- **Aim of the exercise**: From the records below, extract only the lines running from the line with "face = bm.faces.new([bm.verts.new(p)" to the line with "bmesh.ops.translate(bm, verts=moved, vec=Vector(offset))", both lines included, reproducing them exactly.

- **Records supplied**:

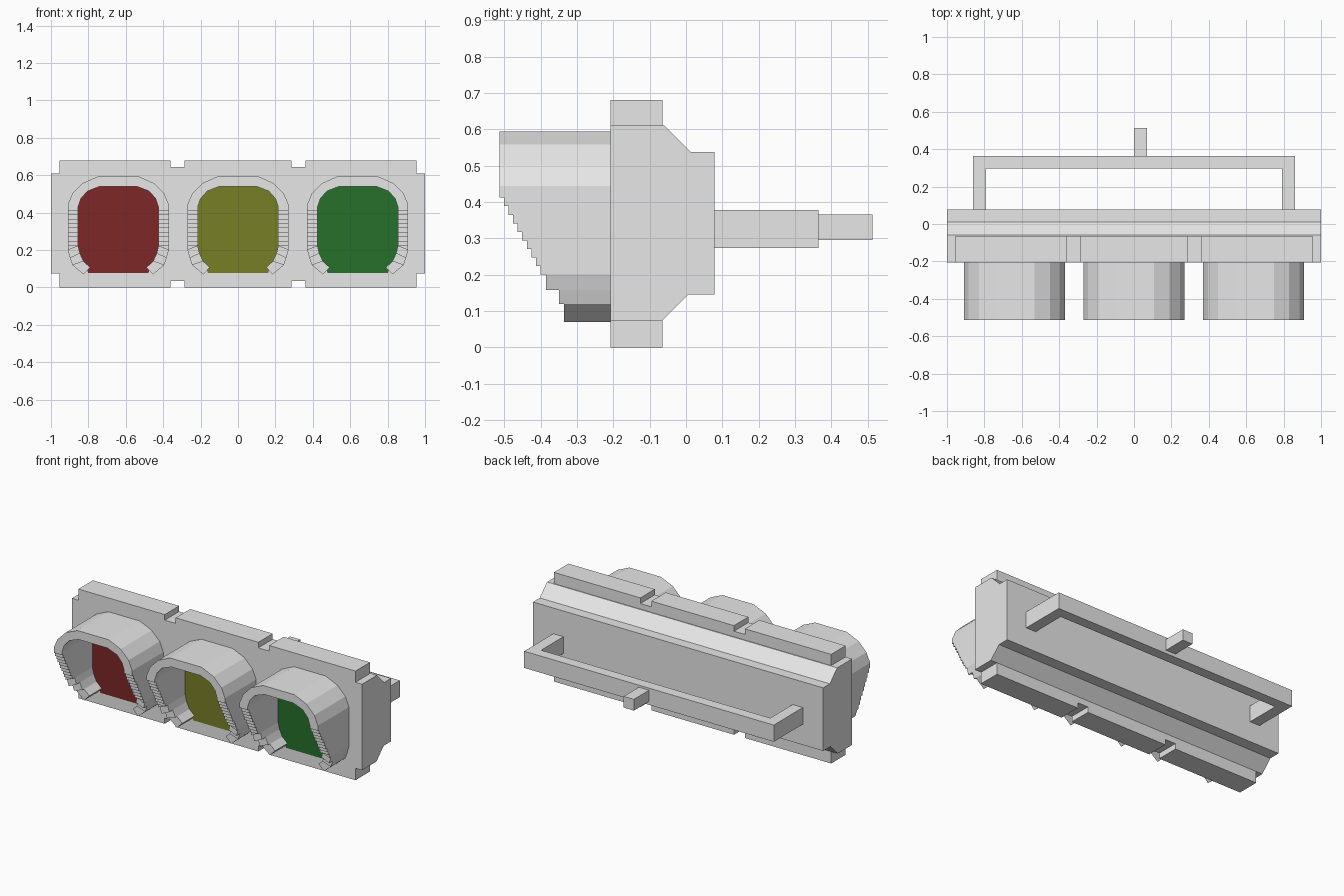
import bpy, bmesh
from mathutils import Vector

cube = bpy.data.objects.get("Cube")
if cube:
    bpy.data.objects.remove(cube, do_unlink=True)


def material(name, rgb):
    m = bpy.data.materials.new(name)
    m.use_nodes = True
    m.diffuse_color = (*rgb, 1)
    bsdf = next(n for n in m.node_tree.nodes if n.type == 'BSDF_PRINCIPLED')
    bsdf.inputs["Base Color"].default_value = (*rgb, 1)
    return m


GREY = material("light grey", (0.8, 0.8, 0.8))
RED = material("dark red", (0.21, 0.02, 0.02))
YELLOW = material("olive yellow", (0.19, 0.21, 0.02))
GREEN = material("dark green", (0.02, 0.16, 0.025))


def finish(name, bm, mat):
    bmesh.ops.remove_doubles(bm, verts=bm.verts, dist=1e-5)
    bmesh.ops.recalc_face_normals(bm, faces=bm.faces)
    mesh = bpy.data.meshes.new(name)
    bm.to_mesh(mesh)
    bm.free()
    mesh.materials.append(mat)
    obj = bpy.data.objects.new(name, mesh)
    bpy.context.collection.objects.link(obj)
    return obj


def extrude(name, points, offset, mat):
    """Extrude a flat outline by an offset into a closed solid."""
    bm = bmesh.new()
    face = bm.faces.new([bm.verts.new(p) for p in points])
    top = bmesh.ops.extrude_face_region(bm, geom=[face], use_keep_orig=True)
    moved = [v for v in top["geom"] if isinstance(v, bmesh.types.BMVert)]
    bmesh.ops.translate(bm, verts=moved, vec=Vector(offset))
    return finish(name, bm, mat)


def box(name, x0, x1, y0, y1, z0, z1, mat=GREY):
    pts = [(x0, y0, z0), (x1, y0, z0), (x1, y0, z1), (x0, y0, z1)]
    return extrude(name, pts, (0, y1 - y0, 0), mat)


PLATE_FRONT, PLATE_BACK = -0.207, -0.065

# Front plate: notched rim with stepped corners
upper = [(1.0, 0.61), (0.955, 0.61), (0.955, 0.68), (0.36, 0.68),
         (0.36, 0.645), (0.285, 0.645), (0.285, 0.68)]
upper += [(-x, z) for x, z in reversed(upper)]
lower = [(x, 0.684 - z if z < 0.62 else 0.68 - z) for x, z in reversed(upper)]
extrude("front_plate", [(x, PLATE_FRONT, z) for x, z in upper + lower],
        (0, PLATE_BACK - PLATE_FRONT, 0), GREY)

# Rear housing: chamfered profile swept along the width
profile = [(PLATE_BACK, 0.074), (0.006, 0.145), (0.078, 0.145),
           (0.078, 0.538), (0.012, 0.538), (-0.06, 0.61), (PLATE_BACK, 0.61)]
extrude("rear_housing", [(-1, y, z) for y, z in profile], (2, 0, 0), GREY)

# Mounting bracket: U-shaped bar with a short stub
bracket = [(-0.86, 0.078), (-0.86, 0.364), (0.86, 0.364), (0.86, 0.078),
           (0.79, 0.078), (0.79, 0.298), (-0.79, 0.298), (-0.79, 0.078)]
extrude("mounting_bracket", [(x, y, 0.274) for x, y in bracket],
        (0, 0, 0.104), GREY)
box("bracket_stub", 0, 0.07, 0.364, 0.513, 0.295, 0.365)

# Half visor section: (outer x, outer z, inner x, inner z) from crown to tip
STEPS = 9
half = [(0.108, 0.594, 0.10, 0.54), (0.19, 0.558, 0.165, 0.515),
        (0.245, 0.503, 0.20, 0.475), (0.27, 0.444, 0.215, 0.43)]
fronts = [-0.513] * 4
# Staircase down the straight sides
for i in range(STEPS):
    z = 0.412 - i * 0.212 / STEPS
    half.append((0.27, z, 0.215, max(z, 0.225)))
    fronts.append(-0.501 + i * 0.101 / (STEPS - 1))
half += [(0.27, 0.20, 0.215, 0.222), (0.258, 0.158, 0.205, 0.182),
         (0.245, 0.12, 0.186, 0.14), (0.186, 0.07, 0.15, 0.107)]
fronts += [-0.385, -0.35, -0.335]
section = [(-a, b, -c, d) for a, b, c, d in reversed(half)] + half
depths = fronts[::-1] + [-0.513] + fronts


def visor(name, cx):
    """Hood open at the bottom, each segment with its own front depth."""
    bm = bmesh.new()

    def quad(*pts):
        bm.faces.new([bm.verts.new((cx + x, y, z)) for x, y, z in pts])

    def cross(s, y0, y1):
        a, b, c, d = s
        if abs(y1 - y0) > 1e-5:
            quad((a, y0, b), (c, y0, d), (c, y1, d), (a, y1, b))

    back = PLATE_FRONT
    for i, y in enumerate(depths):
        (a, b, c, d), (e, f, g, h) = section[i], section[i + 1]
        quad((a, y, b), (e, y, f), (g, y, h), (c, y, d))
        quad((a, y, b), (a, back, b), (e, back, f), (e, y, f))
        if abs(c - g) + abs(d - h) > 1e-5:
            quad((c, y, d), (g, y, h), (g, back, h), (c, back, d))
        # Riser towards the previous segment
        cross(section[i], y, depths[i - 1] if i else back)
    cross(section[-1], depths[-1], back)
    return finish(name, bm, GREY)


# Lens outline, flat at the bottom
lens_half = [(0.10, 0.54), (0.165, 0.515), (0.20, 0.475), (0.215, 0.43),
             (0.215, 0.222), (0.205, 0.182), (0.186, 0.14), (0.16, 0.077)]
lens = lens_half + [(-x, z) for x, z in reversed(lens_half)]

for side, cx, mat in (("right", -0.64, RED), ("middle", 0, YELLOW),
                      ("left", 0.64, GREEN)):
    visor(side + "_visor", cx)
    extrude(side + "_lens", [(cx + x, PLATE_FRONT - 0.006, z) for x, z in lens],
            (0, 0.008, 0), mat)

- **Response below**:
    face = bm.faces.new([bm.verts.new(p) for p in points])
    top = bmesh.ops.extrude_face_region(bm, geom=[face], use_keep_orig=True)
    moved = [v for v in top["geom"] if isinstance(v, bmesh.types.BMVert)]
    bmesh.ops.translate(bm, verts=moved, vec=Vector(offset))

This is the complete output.